TASK BRIEF:
Return, word for word, the lines of the listing below from the one with "bm.to_mesh(mesh)" through the one with "place = Matrix.Translation((x, (y0", and no other lines.

»»

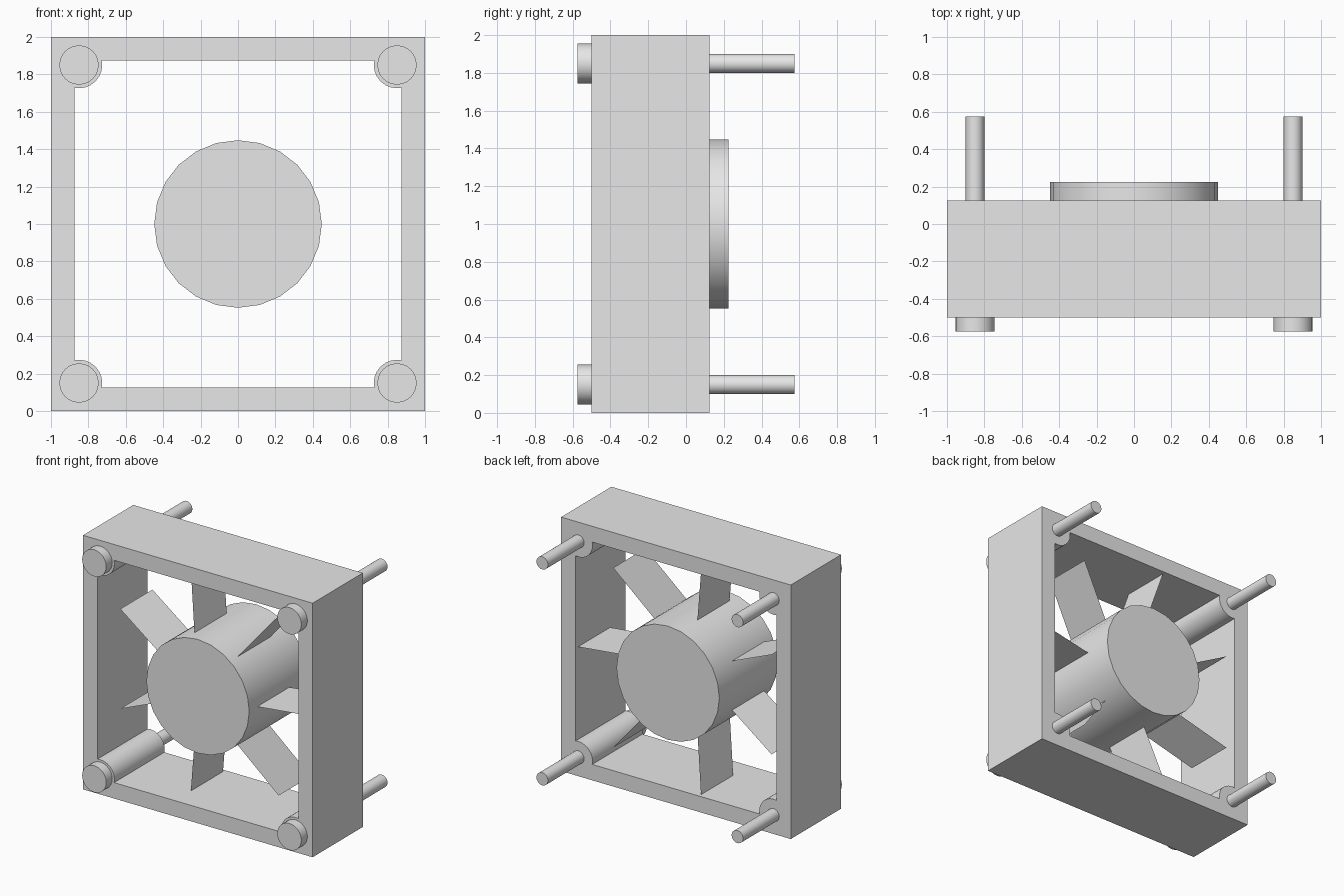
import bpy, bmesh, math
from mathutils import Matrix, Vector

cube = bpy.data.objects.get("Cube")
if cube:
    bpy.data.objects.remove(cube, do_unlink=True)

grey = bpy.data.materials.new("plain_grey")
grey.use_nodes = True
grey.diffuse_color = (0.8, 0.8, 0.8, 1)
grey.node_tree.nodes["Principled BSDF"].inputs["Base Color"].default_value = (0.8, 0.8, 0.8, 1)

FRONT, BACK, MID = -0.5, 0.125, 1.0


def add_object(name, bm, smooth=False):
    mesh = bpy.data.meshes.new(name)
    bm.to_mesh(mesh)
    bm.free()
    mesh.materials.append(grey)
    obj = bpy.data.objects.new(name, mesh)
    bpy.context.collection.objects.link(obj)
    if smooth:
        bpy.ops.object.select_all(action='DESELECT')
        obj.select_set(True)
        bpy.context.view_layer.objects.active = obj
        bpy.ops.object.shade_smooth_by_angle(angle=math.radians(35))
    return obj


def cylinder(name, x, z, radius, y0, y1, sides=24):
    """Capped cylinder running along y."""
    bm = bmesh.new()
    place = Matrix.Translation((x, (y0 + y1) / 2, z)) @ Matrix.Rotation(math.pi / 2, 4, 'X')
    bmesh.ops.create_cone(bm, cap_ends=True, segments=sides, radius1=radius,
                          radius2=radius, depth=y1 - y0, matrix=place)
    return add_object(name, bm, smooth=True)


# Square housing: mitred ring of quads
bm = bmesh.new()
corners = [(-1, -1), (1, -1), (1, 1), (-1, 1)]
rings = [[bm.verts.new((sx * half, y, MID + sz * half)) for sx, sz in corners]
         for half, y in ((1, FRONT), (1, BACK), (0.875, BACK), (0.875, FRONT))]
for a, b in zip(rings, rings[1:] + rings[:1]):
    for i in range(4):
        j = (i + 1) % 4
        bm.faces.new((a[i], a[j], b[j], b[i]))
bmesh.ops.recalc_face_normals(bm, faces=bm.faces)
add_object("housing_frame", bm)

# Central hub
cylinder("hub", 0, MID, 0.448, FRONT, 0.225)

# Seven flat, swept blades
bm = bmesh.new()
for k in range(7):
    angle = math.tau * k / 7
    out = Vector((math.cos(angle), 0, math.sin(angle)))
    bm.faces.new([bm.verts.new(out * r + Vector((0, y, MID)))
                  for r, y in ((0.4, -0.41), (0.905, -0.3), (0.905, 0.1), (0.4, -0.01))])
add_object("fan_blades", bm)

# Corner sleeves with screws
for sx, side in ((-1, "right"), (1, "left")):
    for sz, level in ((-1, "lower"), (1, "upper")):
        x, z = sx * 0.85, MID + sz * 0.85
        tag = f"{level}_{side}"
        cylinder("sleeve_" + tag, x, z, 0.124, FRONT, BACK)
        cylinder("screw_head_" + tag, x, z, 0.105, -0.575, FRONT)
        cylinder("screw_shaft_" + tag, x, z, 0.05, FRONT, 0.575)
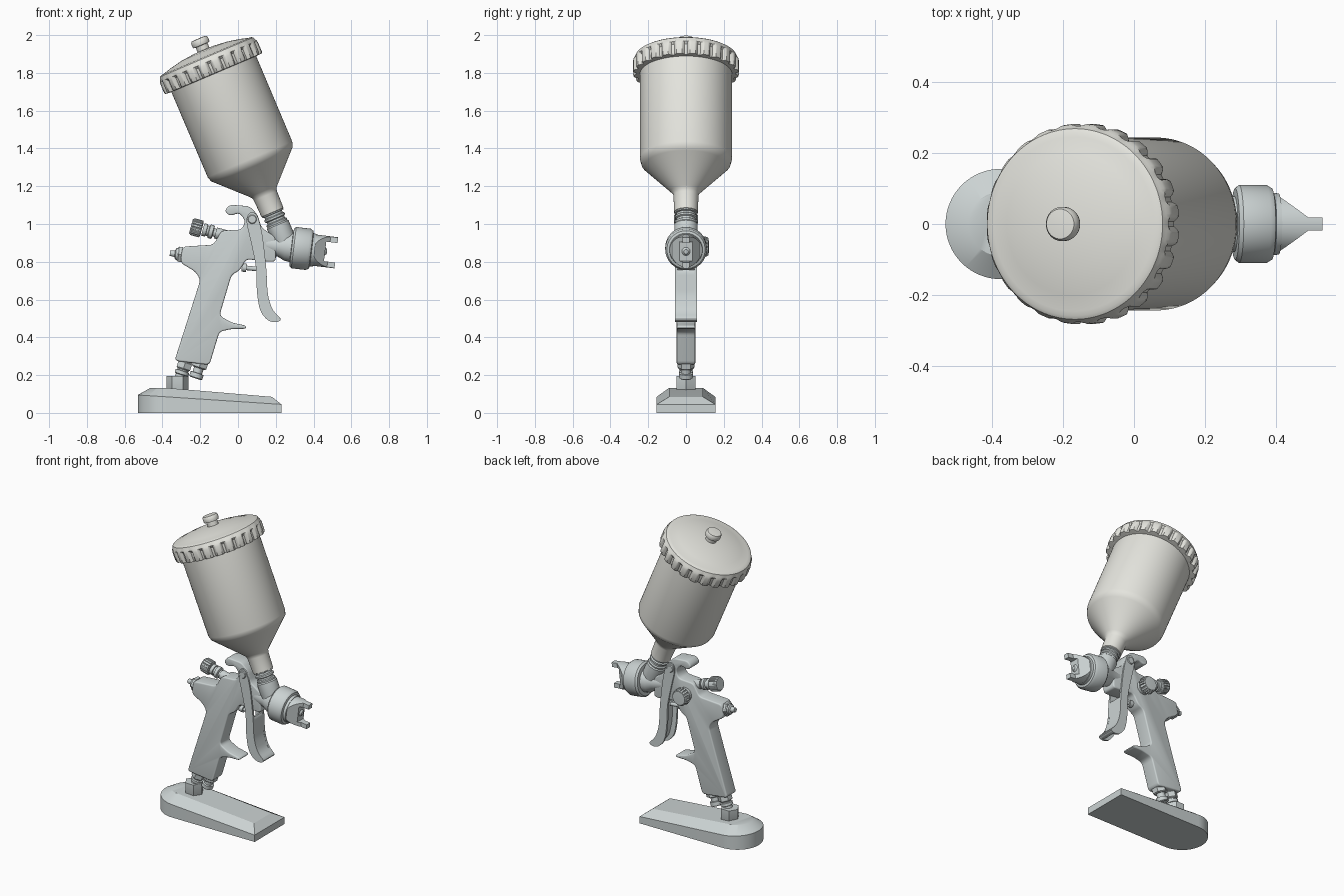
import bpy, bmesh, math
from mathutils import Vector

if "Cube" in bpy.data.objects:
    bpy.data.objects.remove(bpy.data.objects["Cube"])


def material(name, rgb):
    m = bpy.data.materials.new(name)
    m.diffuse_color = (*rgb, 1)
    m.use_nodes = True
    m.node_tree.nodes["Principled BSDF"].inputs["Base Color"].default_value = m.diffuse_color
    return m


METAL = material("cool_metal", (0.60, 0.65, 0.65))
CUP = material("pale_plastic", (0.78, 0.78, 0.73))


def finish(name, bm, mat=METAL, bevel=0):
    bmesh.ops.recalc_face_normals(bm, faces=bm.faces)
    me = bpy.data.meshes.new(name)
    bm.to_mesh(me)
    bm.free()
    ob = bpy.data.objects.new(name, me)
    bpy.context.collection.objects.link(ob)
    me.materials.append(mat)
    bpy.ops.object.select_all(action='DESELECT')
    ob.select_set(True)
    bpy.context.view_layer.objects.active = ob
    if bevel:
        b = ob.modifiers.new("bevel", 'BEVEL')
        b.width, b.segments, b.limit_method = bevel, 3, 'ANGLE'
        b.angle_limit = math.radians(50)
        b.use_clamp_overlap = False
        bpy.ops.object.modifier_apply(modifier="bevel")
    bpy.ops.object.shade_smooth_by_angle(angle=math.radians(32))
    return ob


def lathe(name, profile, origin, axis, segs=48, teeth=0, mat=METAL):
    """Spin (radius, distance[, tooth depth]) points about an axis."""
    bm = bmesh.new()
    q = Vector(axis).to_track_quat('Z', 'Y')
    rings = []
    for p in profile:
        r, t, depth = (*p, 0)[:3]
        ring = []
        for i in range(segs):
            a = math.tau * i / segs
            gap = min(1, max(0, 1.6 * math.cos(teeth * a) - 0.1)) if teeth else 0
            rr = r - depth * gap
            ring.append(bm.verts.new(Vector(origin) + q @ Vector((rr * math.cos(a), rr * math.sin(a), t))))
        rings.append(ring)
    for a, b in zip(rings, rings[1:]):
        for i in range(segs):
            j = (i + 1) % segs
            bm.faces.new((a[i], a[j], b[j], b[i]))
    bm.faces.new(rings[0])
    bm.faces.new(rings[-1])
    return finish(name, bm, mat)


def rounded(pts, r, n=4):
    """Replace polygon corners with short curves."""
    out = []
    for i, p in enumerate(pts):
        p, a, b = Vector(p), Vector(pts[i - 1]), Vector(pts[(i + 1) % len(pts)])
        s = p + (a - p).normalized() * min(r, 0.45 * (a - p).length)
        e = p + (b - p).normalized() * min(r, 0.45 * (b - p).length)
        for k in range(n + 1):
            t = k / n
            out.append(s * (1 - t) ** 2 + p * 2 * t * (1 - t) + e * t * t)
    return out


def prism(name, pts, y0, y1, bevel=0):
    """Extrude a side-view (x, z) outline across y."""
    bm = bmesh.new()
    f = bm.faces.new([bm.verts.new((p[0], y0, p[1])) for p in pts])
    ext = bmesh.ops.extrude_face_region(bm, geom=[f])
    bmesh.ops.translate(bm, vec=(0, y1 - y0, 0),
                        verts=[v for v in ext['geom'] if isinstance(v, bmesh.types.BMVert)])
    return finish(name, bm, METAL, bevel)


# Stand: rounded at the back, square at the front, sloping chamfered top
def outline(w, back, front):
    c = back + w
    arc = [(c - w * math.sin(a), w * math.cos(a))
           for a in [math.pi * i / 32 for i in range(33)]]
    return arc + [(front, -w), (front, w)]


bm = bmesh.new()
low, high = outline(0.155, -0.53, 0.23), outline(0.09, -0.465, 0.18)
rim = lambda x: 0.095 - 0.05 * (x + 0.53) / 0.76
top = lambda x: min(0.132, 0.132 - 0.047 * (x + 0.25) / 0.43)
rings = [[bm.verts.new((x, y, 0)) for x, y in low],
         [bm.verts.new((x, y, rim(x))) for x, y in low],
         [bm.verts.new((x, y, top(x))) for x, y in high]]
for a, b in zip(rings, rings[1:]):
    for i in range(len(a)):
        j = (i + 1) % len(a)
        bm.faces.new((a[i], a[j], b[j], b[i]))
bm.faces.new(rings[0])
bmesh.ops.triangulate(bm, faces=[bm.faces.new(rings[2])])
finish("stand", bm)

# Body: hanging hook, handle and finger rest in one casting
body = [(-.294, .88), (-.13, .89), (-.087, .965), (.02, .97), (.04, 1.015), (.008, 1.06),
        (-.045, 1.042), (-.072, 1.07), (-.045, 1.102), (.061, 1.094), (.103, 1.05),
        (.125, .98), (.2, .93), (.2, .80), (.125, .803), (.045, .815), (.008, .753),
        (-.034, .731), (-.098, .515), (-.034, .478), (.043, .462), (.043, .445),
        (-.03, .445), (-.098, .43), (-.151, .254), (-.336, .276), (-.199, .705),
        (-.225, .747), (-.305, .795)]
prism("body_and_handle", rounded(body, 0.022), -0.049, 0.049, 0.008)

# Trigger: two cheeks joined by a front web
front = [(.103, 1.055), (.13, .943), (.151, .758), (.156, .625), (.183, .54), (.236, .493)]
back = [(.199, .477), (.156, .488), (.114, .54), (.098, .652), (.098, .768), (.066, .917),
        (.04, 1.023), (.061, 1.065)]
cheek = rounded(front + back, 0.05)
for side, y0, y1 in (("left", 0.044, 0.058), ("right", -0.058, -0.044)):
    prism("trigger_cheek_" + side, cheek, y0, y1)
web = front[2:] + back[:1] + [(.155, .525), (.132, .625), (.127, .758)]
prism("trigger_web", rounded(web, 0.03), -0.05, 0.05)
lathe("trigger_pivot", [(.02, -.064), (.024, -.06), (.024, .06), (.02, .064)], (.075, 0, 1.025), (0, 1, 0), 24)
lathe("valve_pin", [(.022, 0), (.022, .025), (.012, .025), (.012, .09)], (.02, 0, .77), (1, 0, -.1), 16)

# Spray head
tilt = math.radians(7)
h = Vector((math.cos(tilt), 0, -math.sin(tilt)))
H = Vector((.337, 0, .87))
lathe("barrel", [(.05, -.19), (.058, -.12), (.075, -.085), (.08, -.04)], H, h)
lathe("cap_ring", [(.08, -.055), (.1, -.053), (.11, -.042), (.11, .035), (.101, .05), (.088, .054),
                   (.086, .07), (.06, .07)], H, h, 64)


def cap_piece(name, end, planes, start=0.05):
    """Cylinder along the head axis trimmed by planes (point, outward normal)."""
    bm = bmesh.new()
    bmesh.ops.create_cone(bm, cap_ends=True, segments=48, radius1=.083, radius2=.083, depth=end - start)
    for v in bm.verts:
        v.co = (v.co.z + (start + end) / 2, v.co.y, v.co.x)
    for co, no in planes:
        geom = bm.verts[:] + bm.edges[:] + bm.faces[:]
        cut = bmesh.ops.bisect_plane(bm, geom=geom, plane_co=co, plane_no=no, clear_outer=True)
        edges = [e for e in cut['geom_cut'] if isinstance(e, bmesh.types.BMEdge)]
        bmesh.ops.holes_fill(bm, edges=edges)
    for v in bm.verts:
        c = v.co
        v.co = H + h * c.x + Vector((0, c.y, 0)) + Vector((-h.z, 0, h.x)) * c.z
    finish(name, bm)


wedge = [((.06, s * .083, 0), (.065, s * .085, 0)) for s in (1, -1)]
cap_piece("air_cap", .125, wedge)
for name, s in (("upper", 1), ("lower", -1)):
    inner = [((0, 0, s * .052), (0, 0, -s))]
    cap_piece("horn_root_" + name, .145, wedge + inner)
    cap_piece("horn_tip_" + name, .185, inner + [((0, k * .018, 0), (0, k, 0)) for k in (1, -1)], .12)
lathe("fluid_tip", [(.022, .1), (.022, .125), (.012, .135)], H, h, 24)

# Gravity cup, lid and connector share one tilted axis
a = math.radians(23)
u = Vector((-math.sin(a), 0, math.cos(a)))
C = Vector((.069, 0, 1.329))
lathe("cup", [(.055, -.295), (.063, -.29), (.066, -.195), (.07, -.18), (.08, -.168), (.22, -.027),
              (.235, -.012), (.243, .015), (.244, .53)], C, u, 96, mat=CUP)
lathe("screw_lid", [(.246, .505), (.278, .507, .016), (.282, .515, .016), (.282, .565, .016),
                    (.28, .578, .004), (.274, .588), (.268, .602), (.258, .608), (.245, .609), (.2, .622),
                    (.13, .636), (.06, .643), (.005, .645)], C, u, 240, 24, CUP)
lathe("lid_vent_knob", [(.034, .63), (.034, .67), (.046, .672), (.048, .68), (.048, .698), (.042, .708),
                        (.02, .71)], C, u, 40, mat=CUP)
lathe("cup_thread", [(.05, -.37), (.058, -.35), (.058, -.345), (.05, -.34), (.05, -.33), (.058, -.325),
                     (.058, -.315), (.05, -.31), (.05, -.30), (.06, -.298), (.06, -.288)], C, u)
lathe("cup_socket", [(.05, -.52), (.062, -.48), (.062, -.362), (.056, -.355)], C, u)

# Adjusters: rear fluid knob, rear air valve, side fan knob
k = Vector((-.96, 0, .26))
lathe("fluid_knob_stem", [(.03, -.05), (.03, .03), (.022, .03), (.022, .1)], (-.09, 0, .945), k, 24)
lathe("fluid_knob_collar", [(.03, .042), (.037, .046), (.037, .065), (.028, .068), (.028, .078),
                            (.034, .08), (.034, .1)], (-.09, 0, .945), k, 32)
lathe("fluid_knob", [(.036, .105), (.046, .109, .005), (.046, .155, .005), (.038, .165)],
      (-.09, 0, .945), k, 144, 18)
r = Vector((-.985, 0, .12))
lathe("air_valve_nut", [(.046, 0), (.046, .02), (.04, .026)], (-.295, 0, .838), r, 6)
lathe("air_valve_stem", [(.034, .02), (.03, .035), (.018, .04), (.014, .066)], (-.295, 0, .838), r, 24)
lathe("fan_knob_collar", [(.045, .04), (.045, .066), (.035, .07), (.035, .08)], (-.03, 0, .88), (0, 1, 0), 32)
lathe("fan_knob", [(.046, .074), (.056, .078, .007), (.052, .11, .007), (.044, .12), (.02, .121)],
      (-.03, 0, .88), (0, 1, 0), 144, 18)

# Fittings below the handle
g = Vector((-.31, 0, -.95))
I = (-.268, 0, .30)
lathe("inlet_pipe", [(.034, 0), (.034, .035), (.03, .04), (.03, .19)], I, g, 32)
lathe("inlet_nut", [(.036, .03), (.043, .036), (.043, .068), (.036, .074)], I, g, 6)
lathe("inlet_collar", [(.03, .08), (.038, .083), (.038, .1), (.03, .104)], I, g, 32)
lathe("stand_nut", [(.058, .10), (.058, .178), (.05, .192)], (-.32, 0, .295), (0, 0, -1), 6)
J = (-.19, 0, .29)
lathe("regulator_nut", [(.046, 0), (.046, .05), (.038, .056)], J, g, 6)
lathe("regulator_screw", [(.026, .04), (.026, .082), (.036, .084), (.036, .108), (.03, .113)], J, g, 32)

««

REPLY TO THE EXERCISE:
    bm.to_mesh(mesh)
    bm.free()
    mesh.materials.append(grey)
    obj = bpy.data.objects.new(name, mesh)
    bpy.context.collection.objects.link(obj)
    if smooth:
        bpy.ops.object.select_all(action='DESELECT')
        obj.select_set(True)
        bpy.context.view_layer.objects.active = obj
        bpy.ops.object.shade_smooth_by_angle(angle=math.radians(35))
    return obj


def cylinder(name, x, z, radius, y0, y1, sides=24):
    """Capped cylinder running along y."""
    bm = bmesh.new()
    place = Matrix.Translation((x, (y0 + y1) / 2, z)) @ Matrix.Rotation(math.pi / 2, 4, 'X')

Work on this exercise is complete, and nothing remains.